[Opening MATERIAL FOR THIS EXERCISE section]

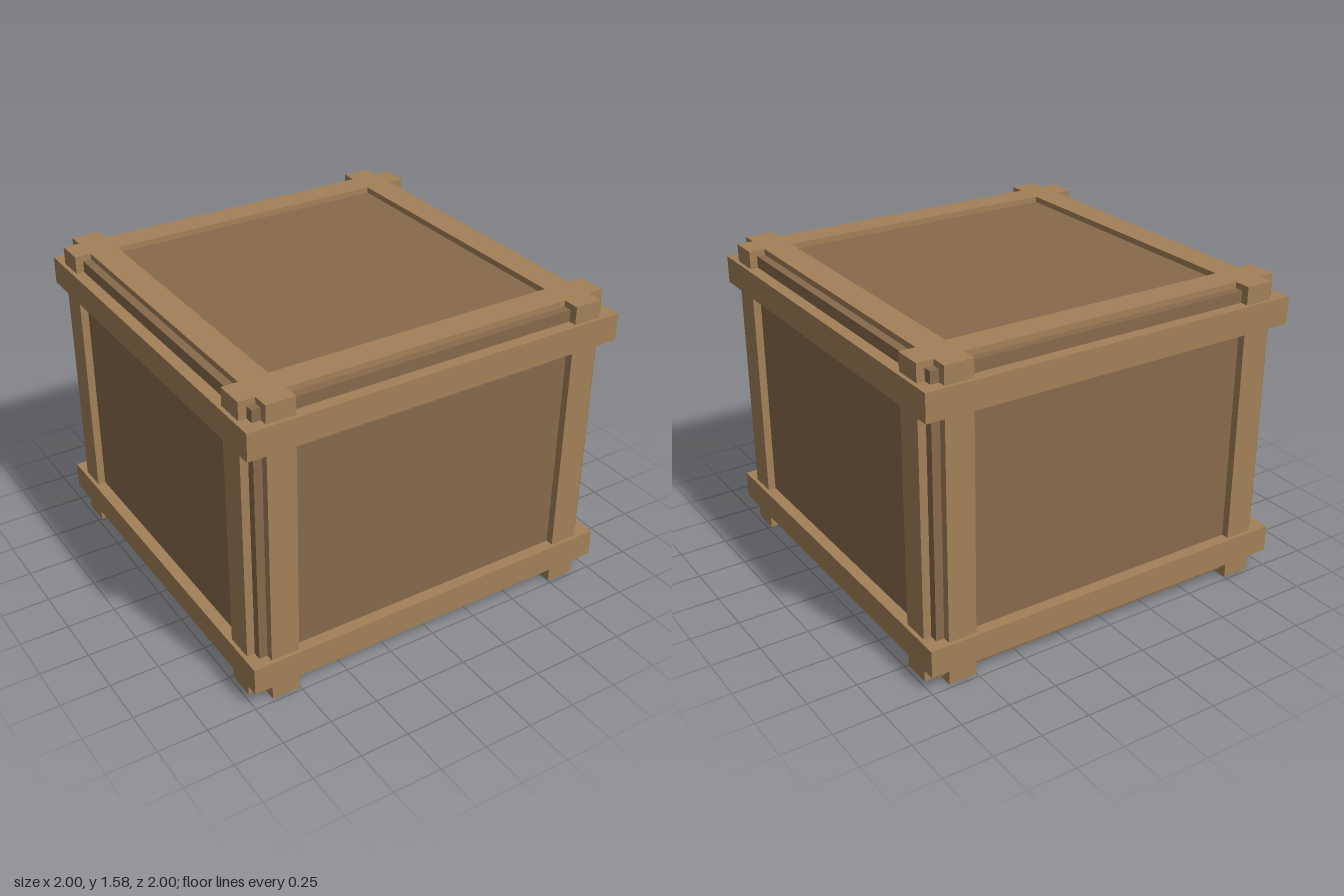
import * as THREE from 'three';

const W = 0.94, Y0 = 0.03, Y1 = 1.55; // inner body half width, bottom and top
const MID = (Y0 + Y1) / 2;

// Rectangular ring of timber, centred on the origin, lying in the XY plane
function ring(halfW, halfH, wall, depth) {
  const rect = (path, a, b) =>
    path.moveTo(-a, -b).lineTo(a, -b).lineTo(a, b).lineTo(-a, b).closePath();
  const shape = rect(new THREE.Shape(), halfW, halfH);
  shape.holes.push(rect(new THREE.Path(), halfW - wall, halfH - wall));
  return new THREE.ExtrudeGeometry(shape, { depth, bevelEnabled: false })
    .translate(0, 0, -depth / 2);
}

export function createModel() {
  const crate = new THREE.Group();
  crate.name = 'crate';
  const panelMat = new THREE.MeshStandardMaterial({ color: 0x876a4b, flatShading: true });
  const frameMat = new THREE.MeshStandardMaterial({ color: 0xa38058, flatShading: true });

  const add = (name, geometry, material, x, y, z) => {
    const mesh = new THREE.Mesh(geometry, material);
    mesh.name = name;
    mesh.position.set(x, y, z);
    crate.add(mesh);
  };

  // Recessed panels: one solid body
  add('panelBody', new THREE.BoxGeometry(2 * W, Y1 - Y0, 2 * W), panelMat, 0, MID, 0);

  // Upright rings: posts on the walls joined by bars over the lid and base
  const upright = ring(0.98, 0.79, 0.08, 0.145);
  const uprightSide = upright.clone().rotateY(Math.PI / 2);
  // Level bands wrapping the four walls
  const band = ring(1, 1, 0.1, 0.14).rotateX(Math.PI / 2);

  for (const s of [-1, 1]) {
    const end = s > 0 ? 'front' : 'back';
    const side = s > 0 ? 'left' : 'right';
    add(end + 'UprightFrame', upright, frameMat, 0, MID, s * 0.825);
    add(side + 'UprightFrame', uprightSide, frameMat, s * 0.825, MID, 0);
    add(s > 0 ? 'upperBand' : 'lowerBand', band, frameMat, 0, MID + s * 0.63, 0);
  }
  return crate;
}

[Closing MATERIAL FOR THIS EXERCISE section]

> [WHAT TO WORK ON] Copy the records above exactly, omitting every picture.

> [ANSWER BOX]
import * as THREE from 'three';

const W = 0.94, Y0 = 0.03, Y1 = 1.55; // inner body half width, bottom and top
const MID = (Y0 + Y1) / 2;

// Rectangular ring of timber, centred on the origin, lying in the XY plane
function ring(halfW, halfH, wall, depth) {
  const rect = (path, a, b) =>
    path.moveTo(-a, -b).lineTo(a, -b).lineTo(a, b).lineTo(-a, b).closePath();
  const shape = rect(new THREE.Shape(), halfW, halfH);
  shape.holes.push(rect(new THREE.Path(), halfW - wall, halfH - wall));
  return new THREE.ExtrudeGeometry(shape, { depth, bevelEnabled: false })
    .translate(0, 0, -depth / 2);
}

export function createModel() {
  const crate = new THREE.Group();
  crate.name = 'crate';
  const panelMat = new THREE.MeshStandardMaterial({ color: 0x876a4b, flatShading: true });
  const frameMat = new THREE.MeshStandardMaterial({ color: 0xa38058, flatShading: true });

  const add = (name, geometry, material, x, y, z) => {
    const mesh = new THREE.Mesh(geometry, material);
    mesh.name = name;
    mesh.position.set(x, y, z);
    crate.add(mesh);
  };

  // Recessed panels: one solid body
  add('panelBody', new THREE.BoxGeometry(2 * W, Y1 - Y0, 2 * W), panelMat, 0, MID, 0);

  // Upright rings: posts on the walls joined by bars over the lid and base
  const upright = ring(0.98, 0.79, 0.08, 0.145);
  const uprightSide = upright.clone().rotateY(Math.PI / 2);
  // Level bands wrapping the four walls
  const band = ring(1, 1, 0.1, 0.14).rotateX(Math.PI / 2);

  for (const s of [-1, 1]) {
    const end = s > 0 ? 'front' : 'back';
    const side = s > 0 ? 'left' : 'right';
    add(end + 'UprightFrame', upright, frameMat, 0, MID, s * 0.825);
    add(side + 'UprightFrame', uprightSide, frameMat, s * 0.825, MID, 0);
    add(s > 0 ? 'upperBand' : 'lowerBand', band, frameMat, 0, MID + s * 0.63, 0);
  }
  return crate;
}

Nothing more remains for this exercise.